Gondwana (originally Gondwanaland) is the supercontinent composed of the land masses of the present-day southern hemisphere (Africa, South America, Australia, and Antarctica, together with India and Arabia). Together with its northern counterpart, Laurasia, Gondwana comprised almost all of present-day continental crust. Between about 500 and 200 Ma, Gondwana and Laurasia together formed part of a single supercontinent, Pangea. Breakup started 180–200 Ma ago when Gondwana split from Laurasia. It accelerated about 170 Ma ago when Antarctica, Madagascar, India, and Australia began to separate from Africa, and the Atlantic Ocean progressively opened to separate South America from Africa.
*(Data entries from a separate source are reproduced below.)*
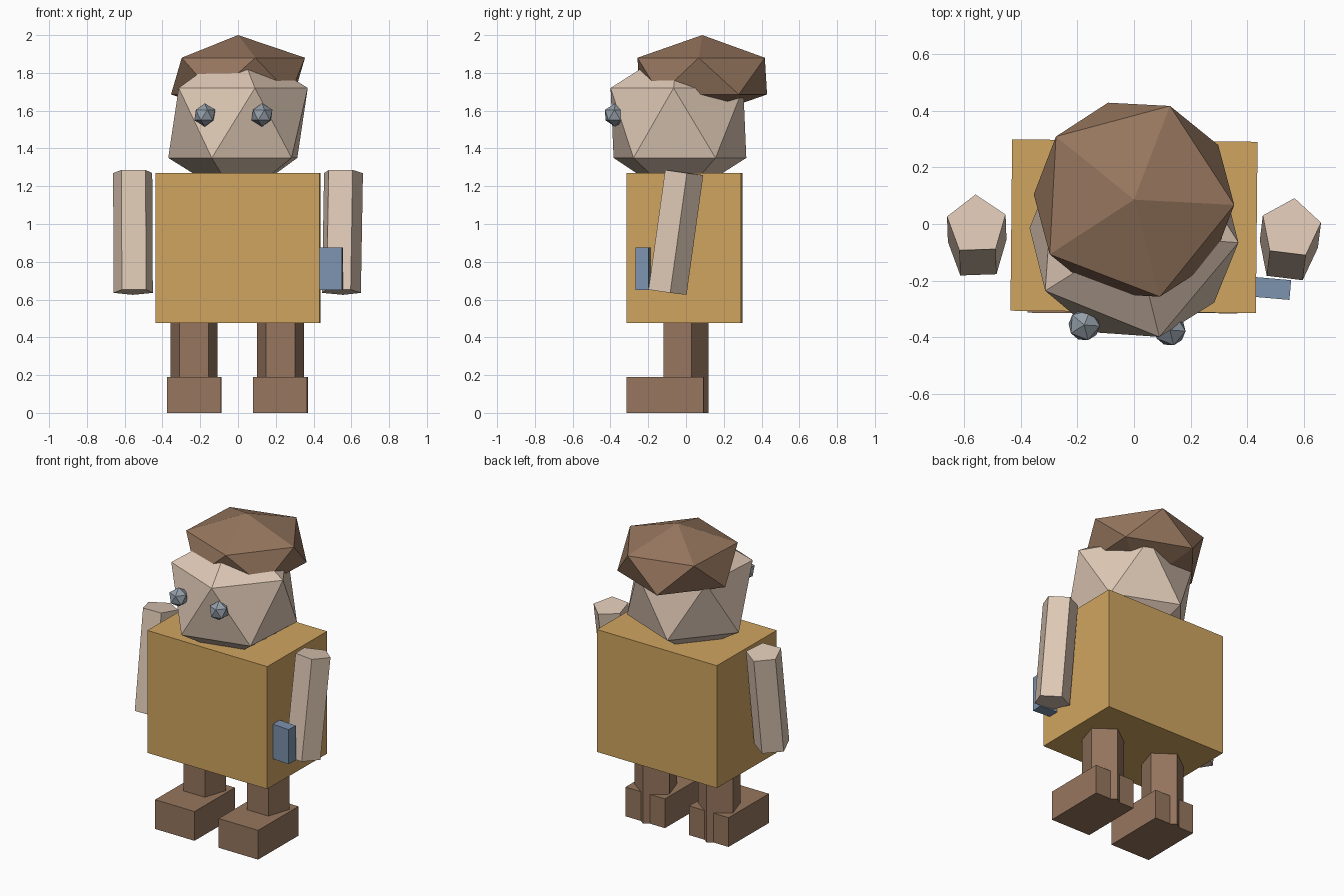
import bpy
import math
from math import radians

if "Cube" in bpy.data.objects:
    bpy.data.objects.remove(bpy.data.objects["Cube"], do_unlink=True)


def linear(c):
    c /= 255
    return c / 12.92 if c <= 0.04045 else ((c + 0.055) / 1.055) ** 2.4


def material(name, r, g, b):
    mat = bpy.data.materials.new(name)
    mat.use_nodes = True
    color = (linear(r), linear(g), linear(b), 1)
    mat.diffuse_color = color
    mat.node_tree.nodes["Principled BSDF"].inputs["Base Color"].default_value = color
    return mat


skin = material("skin", 222, 200, 181)
brown = material("brown", 150, 118, 94)
ochre = material("ochre", 208, 165, 96)
blue = material("blue", 125, 147, 175)
grey = material("blue grey", 148, 158, 168)


def finish(name, mat):
    obj = bpy.context.object
    obj.name = name
    obj.data.materials.append(mat)
    return obj


def box(name, mat, center, size, turn=0):
    bpy.ops.mesh.primitive_cube_add(size=1, location=center, rotation=(0, 0, radians(turn)))
    obj = finish(name, mat)
    obj.scale = size
    return obj


def ball(name, mat, center, radius, turn, flatten=1):
    # twenty-sided faceted ball
    bpy.ops.mesh.primitive_ico_sphere_add(subdivisions=1, radius=radius, location=center,
                                          rotation=(0, 0, radians(turn)))
    obj = finish(name, mat)
    obj.scale.z = flatten
    return obj


def prism(name, mat, center, radius, height, tilt=0, turn=0):
    # five-sided limb with a corner towards the back
    bpy.ops.mesh.primitive_cylinder_add(vertices=5, radius=radius, depth=height, location=center,
                                        rotation=(radians(tilt), 0, radians(turn)))
    return finish(name, mat)


# Torso
box("torso", ochre, (0, -0.008, 0.873), (0.868, 0.606, 0.795), -0.57)

# Head, hair and eyes
ball("head", skin, (0, -0.04, 1.535), 0.414, -4)
ball("hair", brown, (0, 0.086, 1.783), 0.397, -3, 0.547)
ball("right_eye", grey, (-0.176, -0.357, 1.577), 0.062, -4)
ball("left_eye", grey, (0.127, -0.375, 1.577), 0.062, -4)

# Arms swing slightly forward
prism("right_arm", skin, (-0.555, -0.048, 0.957), 0.109, 0.64, -8, 2)
prism("left_arm", skin, (0.549, -0.06, 0.957), 0.109, 0.64, -8, -7)

# Small box held at the left hand
box("held_box", blue, (0.478, -0.227, 0.763), (0.15, 0.07, 0.225), -5)

# Legs reach the ground behind the feet
for side, x in (("right", -0.232), ("left", 0.225)):
    prism(side + "_leg", brown, (x, -0.012, 0.27), 0.131, 0.54)
    box(side + "_foot", brown, (x, -0.11, 0.095), (0.285, 0.41, 0.19), -0.5)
The correlation of geological features and fossils on both sides of the Atlantic provided convincing evidence of continental drift and eventually plate tectonics.
Austrian geologist Eduard Suess named Gondwana after a region in northern India (from Sanskrit gondavana...